It is widely known that paper mills require two essential ingredients to produce paper: trees and water. Surprisingly, water is the most crucial component in the entire paper making process, but why do paper mills need water filtration throughout?
Approximately 100 litres of water are necessary to produce 1 kilogram of paper. Despite the implementation of advanced wastewater treatment plants and closed-loop systems, improper water utilisation can lead to various issues for paper mills. These problems can include loss of production time, damage to equipment components, inconsistent final product, increased wastewater production, and wider environmental concerns.
To mitigate these challenges and ensure smooth paper production, proper liquid filtration must be employed at relevant stages of the paper making process.
The Paper Making Process
In a nutshell, the paper making process begins with logs being fed into a rotating drum to produce wood chips. These chips are then transferred to a pulp mill and introduced to a digester, where they are cooked with an acid solution.

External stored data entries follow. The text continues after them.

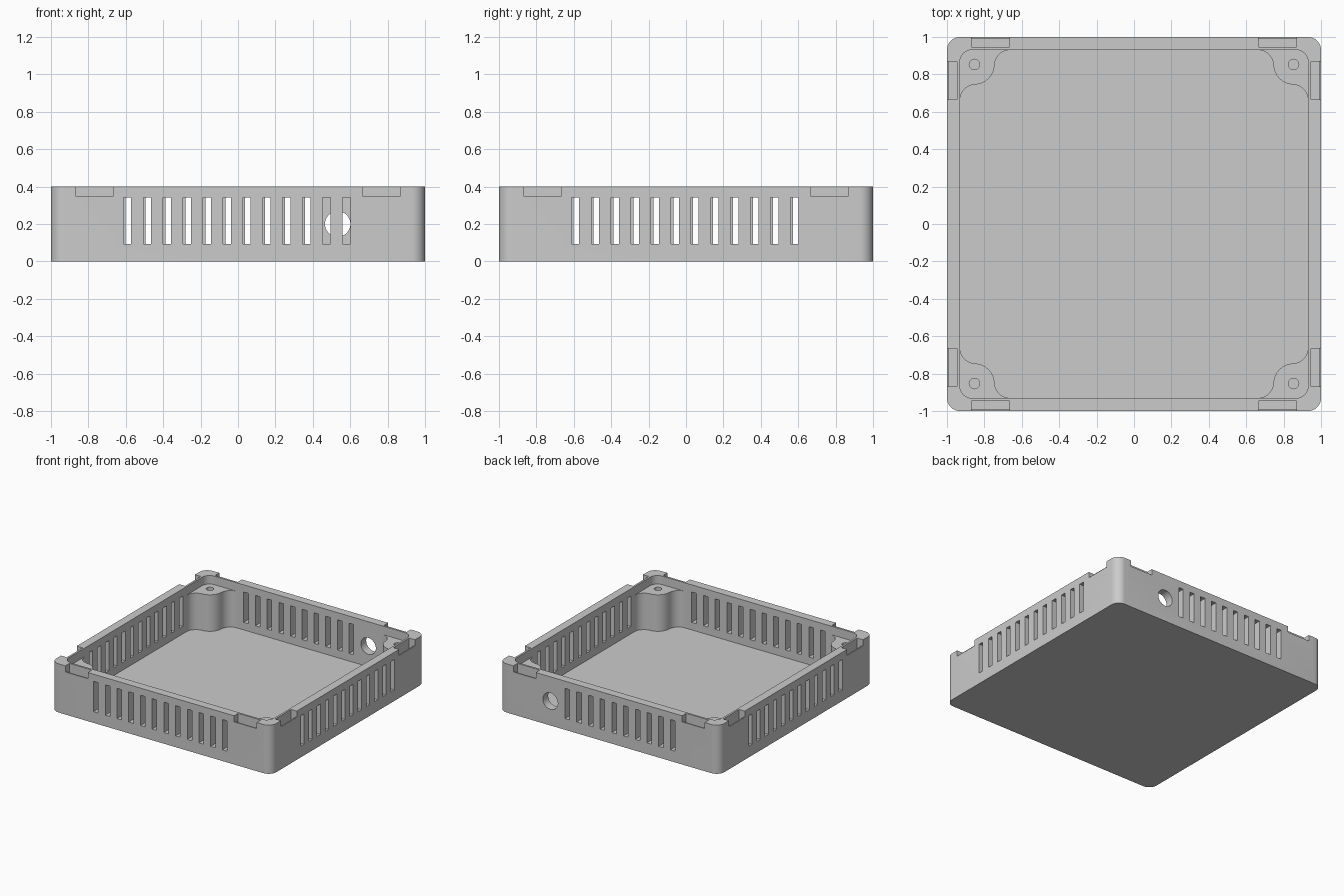
import bpy, bmesh
from math import sin, cos, atan2, radians, degrees

cube = bpy.data.objects.get("Cube")
if cube:
    bpy.data.objects.remove(cube, do_unlink=True)

HEIGHT, FLOOR, WALL = 0.4, 0.03, 0.931   # box height, floor top, inner wall face
POST, POST_R, REACH = 0.853, 0.107, 0.193  # screw post centre, radius, spread along wall
POST_TOP = 0.33

grey = bpy.data.materials.new("plain grey")
grey.use_nodes = True
grey.diffuse_color = (0.6, 0.6, 0.6, 1)
grey.node_tree.nodes["Principled BSDF"].inputs["Base Color"].default_value = (0.6, 0.6, 0.6, 1)


def arc(cx, cy, r, start, end, n=10):
    angles = [radians(start + (end - start) * i / n) for i in range(n + 1)]
    return [(cx + r * cos(a), cy + r * sin(a)) for a in angles]


def rounded_square(half, r):
    k = half - r
    corners = [(k, k), (-k, k), (-k, -k), (k, -k)]
    return [p for i, (x, y) in enumerate(corners) for p in arc(x, y, r, 90 * i, 90 * i + 90)]


def rect(x0, x1, y0, y1):
    return [(x0, y0), (x1, y0), (x1, y1), (x0, y1)]


def turn(points, quarter):
    """Rotate an outline about the box centre by quarter turns."""
    for _ in range(quarter):
        points = [(-y, x) for x, y in points]
    return points


def prisms(name, items):
    """One object made of vertical prisms: (outline, z0, z1)."""
    bm = bmesh.new()
    for outline, z0, z1 in items:
        base = bm.faces.new([bm.verts.new((x, y, z0)) for x, y in outline])
        top = bmesh.ops.extrude_face_region(bm, geom=[base])["geom"]
        bmesh.ops.translate(bm, vec=(0, 0, z1 - z0),
                            verts=[v for v in top if isinstance(v, bmesh.types.BMVert)])
    bmesh.ops.recalc_face_normals(bm, faces=bm.faces)
    mesh = bpy.data.meshes.new(name)
    bm.to_mesh(mesh)
    bm.free()
    mesh.materials.append(grey)
    ob = bpy.data.objects.new(name, mesh)
    bpy.context.collection.objects.link(ob)
    return ob


def activate(ob):
    bpy.ops.object.select_all(action="DESELECT")
    ob.select_set(True)
    bpy.context.view_layer.objects.active = ob


def cut(ob, cutter):
    cutter.hide_render = True
    mod = ob.modifiers.new("cut", "BOOLEAN")
    mod.operation, mod.solver, mod.object = "DIFFERENCE", "EXACT", cutter
    activate(ob)
    bpy.ops.object.modifier_apply(modifier=mod.name)
    bpy.data.objects.remove(cutter, do_unlink=True)


def smooth(ob):
    activate(ob)
    bpy.ops.object.shade_smooth_by_angle(angle=radians(30))


# Tray: floor and four walls
tray = prisms("tray", [(rounded_square(1, 0.07), 0, HEIGHT)])
cut(tray, prisms("cavity_cutter", [(rounded_square(WALL, 0.065), FLOOR, 0.5)]))

# Vent slots: twelve per wall, ten on the back wall beside the cable hole
slots, notches, grooves = [], [], []
for side in range(4):
    for i in range(12):
        if side == 2 and i < 2:
            continue
        x = -0.592 + 0.1065 * i
        slots.append((turn(rect(x - 0.021, x + 0.021, -1.1, -0.9), side), 0.092, 0.341))
    # Lid notches near both ends of each wall, with a clip groove behind a thin lip
    for x in (-0.87, 0.665):
        notches.append((turn(rect(x, x + 0.205, -1.1, -0.947), side), 0.35, 0.5))
        grooves.append((turn(rect(x, x + 0.205, -0.99, -0.947), side), 0.3, 0.45))
cut(tray, prisms("slot_cutter", slots))
cut(tray, prisms("notch_cutter", notches))
cut(tray, prisms("groove_cutter", grooves))

# Round cable hole in the back wall
bpy.ops.mesh.primitive_cylinder_add(vertices=40, radius=0.068, depth=0.3,
                                    location=(0.533, 1, 0.2), rotation=(radians(90), 0, 0))
cut(tray, bpy.context.object)
smooth(tray)

# Screw posts: round column blended into both walls by concave fillets
gap = WALL - POST
fillet = (REACH ** 2 + gap ** 2 - POST_R ** 2) / (2 * (POST_R + gap))
lean = degrees(atan2(fillet - gap, REACH))
blend = arc(POST - REACH, WALL - fillet, fillet, 90, lean)
column = arc(POST, POST, POST_R, 180 + lean, 270 - lean, 16)[1:-1]
edge = WALL + 0.008
outline = (blend + column + [(y, x) for x, y in reversed(blend)]
           + [(edge, POST - REACH), (edge, edge), (POST - REACH, edge)])
names = ["back_left_post", "back_right_post", "front_right_post", "front_left_post"]
for i, name in enumerate(names):
    post = prisms(name, [(turn(outline, i), FLOOR - 0.01, POST_TOP)])
    hole = turn(arc(POST, POST, 0.028, 0, 345, 23), i)
    cut(post, prisms("screw_hole_cutter", [(hole, 0.1, 0.5)]))
    smooth(post)
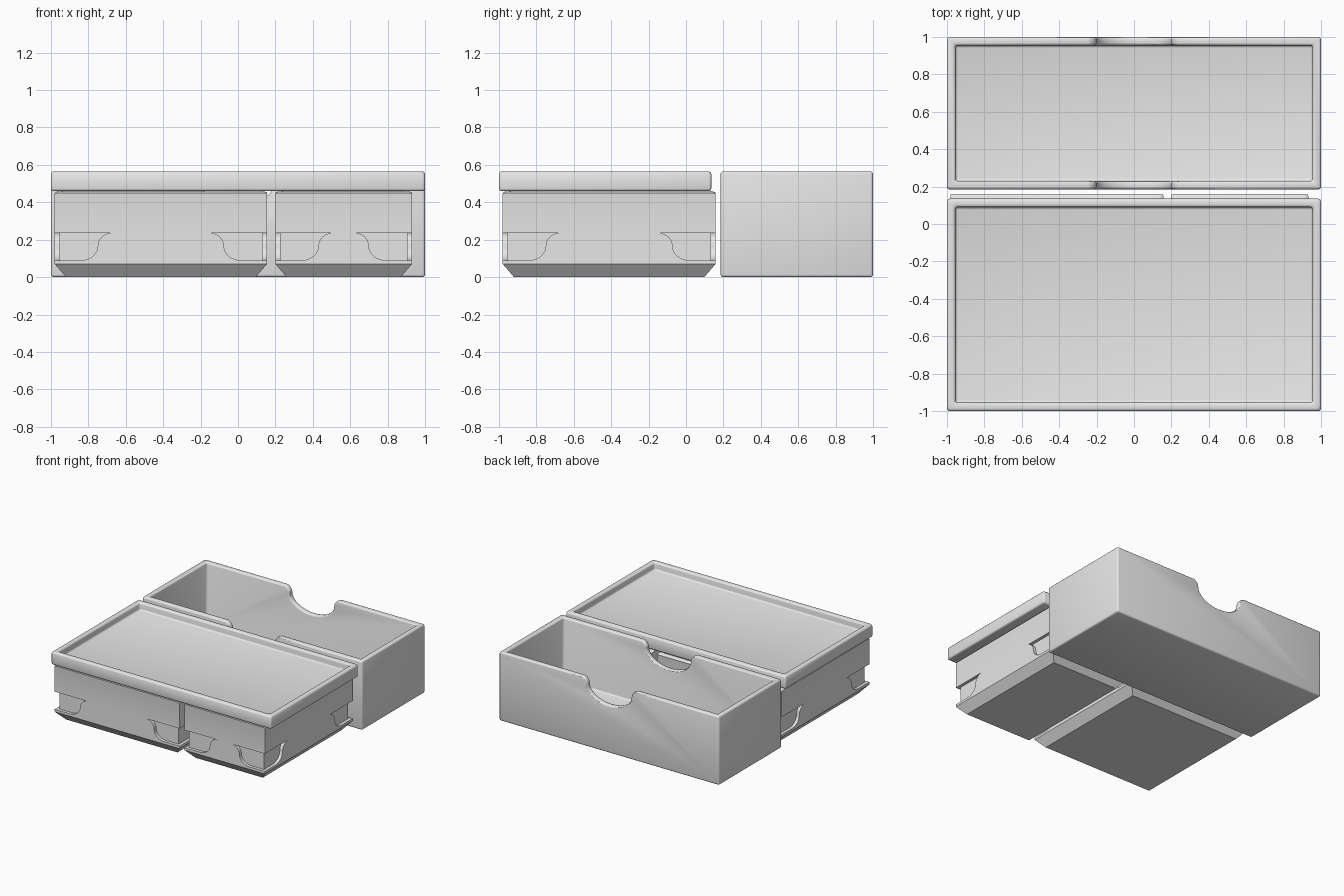
import bpy, bmesh
from math import sin, cos, pi
from mathutils import Matrix, Vector

if "Cube" in bpy.data.objects:
    bpy.data.objects.remove(bpy.data.objects["Cube"], do_unlink=True)

grey = bpy.data.materials.new("light_grey")
grey.use_nodes = True
grey.diffuse_color = (0.8, 0.8, 0.8, 1)
grey.node_tree.nodes["Principled BSDF"].inputs["Base Color"].default_value = grey.diffuse_color


def make_object(name, bm):
    bmesh.ops.recalc_face_normals(bm, faces=bm.faces)
    mesh = bpy.data.meshes.new(name)
    bm.to_mesh(mesh)
    bm.free()
    mesh.materials.append(grey)
    ob = bpy.data.objects.new(name, mesh)
    bpy.context.collection.objects.link(ob)
    return ob


def activate(ob):
    bpy.ops.object.select_all(action="DESELECT")
    ob.select_set(True)
    bpy.context.view_layer.objects.active = ob


def smooth(ob):
    activate(ob)
    bpy.ops.object.shade_smooth_by_angle(angle=pi / 6)


def loft(x0, x1, y0, y1, rings):
    """Rectangular rings given as (inset, height), bridged and capped."""
    bm = bmesh.new()
    loops = []
    for i, z in rings:
        corners = ((x0 + i, y0 + i), (x1 - i, y0 + i), (x1 - i, y1 - i), (x0 + i, y1 - i))
        loops.append([bm.verts.new((x, y, z)) for x, y in corners])
    for a, b in zip(loops, loops[1:]):
        for k in range(4):
            n = (k + 1) % 4
            bm.faces.new((a[k], a[n], b[n], b[k]))
    bm.faces.new(loops[0])
    bm.faces.new(loops[-1])
    bmesh.ops.recalc_face_normals(bm, faces=bm.faces)
    return bm


def round_edges(bm, width, rule):
    edges = [e for e in bm.edges if rule(e)]
    bmesh.ops.bevel(bm, geom=edges, offset=width, segments=3, profile=0.5, affect="EDGES")


def s_curve(a, m, b, steps=8):
    """Two quarter arcs: level at a, upright at m, level at b."""
    ts = [k * pi / 2 / steps for k in range(steps + 1)]
    first = [(a[0] + (m[0] - a[0]) * sin(t), m[1] + (a[1] - m[1]) * cos(t)) for t in ts]
    second = [(b[0] + (m[0] - b[0]) * cos(t), m[1] + (b[1] - m[1]) * sin(t)) for t in ts]
    return first + second[1:]


def mirrored(points):
    return points + [(-x, z) for x, z in reversed(points) if abs(x) > 1e-5]


def prism(outline, y0, y1):
    bm = bmesh.new()
    face = bm.faces.new([bm.verts.new((x, y0, z)) for x, z in outline])
    out = bmesh.ops.extrude_face_region(bm, geom=[face])
    verts = [v for v in out["geom"] if isinstance(v, bmesh.types.BMVert)]
    bmesh.ops.translate(bm, verts=verts, vec=(0, y1 - y0, 0))
    return bm


TOP = 0.565

# Open drawer with a finger notch through front and back walls
drawer = make_object("drawer", loft(-1, 1, 0.185, 1, [(0, 0), (0, TOP), (0.045, TOP), (0.045, 0.045)]))
curve = s_curve((0.26, TOP + 0.002), (0.2, 0.51), (0, 0.39))
notch = make_object("notch_cutter", prism(mirrored([(0.26, 0.7)] + curve), 0, 1.2))
notch.hide_render = True
cut = drawer.modifiers.new("notch", "BOOLEAN")
cut.operation = "DIFFERENCE"
cut.solver = "EXACT"
cut.object = notch
soft = drawer.modifiers.new("soft_edges", "BEVEL")
soft.width = 0.014
soft.segments = 3
soft.limit_method = "ANGLE"
soft.angle_limit = pi / 4
soft.use_clamp_overlap = False
activate(drawer)
for name in ("notch", "soft_edges"):
    bpy.ops.object.modifier_apply(modifier=name)
bpy.data.objects.remove(notch, do_unlink=True)
smooth(drawer)

# Shallow lid with a raised rim
lid = loft(-1, 1, -1, 0.135, [(0, 0.46), (0, TOP), (0.045, TOP), (0.045, 0.505)])
round_edges(lid, 0.014, lambda e: True)
smooth(make_object("lid", lid))


# Bins: bevelled foot, thin rail, recessed waist and full upper band
def bin_box(name, x0, x1, y0, y1):
    bm = loft(x0, x1, y0, y1, [
        (0.06, 0), (0, 0.07), (0, 0.09), (0.025, 0.09), (0.025, 0.235),
        (0, 0.235), (0, 0.458), (0.045, 0.458), (0.045, 0.045)])
    round_edges(bm, 0.014, lambda e: min(v.co.z for v in e.verts) > 0.4)
    smooth(make_object(name, bm))
    # Curved pads fill the middle of the waist on all four sides
    centre = Vector(((x0 + x1) / 2, (y0 + y1) / 2, 0))
    half = ((x1 - x0) / 2, (y1 - y0) / 2)
    for k, side in enumerate(("front", "left", "back", "right")):
        w, d = half[k % 2], half[(k + 1) % 2]
        pts = s_curve((w - 0.3, 0.235), (w - 0.23, 0.165), (w - 0.14, 0.09))
        pad = prism(mirrored(pts), -d, -d + 0.03)
        pad.transform(Matrix.Translation(centre) @ Matrix.Rotation(k * pi / 2, 4, "Z"))
        smooth(make_object(f"{name}_{side}_pad", pad))


bin_box("large_bin", -0.98, 0.155, -0.98, 0.158)
bin_box("small_bin", 0.2, 0.93, -0.98, 0.158)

To achieve a consistent finish and prepare the solution for the actual making of paper, the soft and fibrous mixture is washed out of the acid solution and bleached.
Here’s where liquid filtration becomes critical as the process is highly susceptible to chemical contamination. Filtration is employed to remove contaminants such as tank rust, dirt, and scale that may have accumulated during transportation and storage, just before the components are mixed in the reactor.
While wound polypropylene filters are trusted and commonly used at this stage, a more effective solution would be to utilise TruDepth spun polypropylene depth filters. These filters achieve up to 97% efficiency in particle reduction, plus their melt-bonded exterior minimises the risk of fibre migration.
Once the mixture has been transformed into paper, it proceeds to the finishing stage. At this point, the paper is delicate and must remain consistently moist as it moves along the production line to prevent breakage. For this to be achieved, spray nozzles are utilised and must be contaminant free otherwise they can become clogged, damaged and ultimately disrupt production.
Water Filtration for Incoming Water
For the treatment of incoming water, a recommended setup by Fileder involves a combination of EBEP bags, SSP depth filters, SCB carbon, and SRO membrane technologies. This combination effectively removes particulate and other contaminants, preventing premature blockages.
This practice is widely adopted by paper mills to ensure consistent water quality, not only for the spraying stage but also as a key ingredient in the paper production process.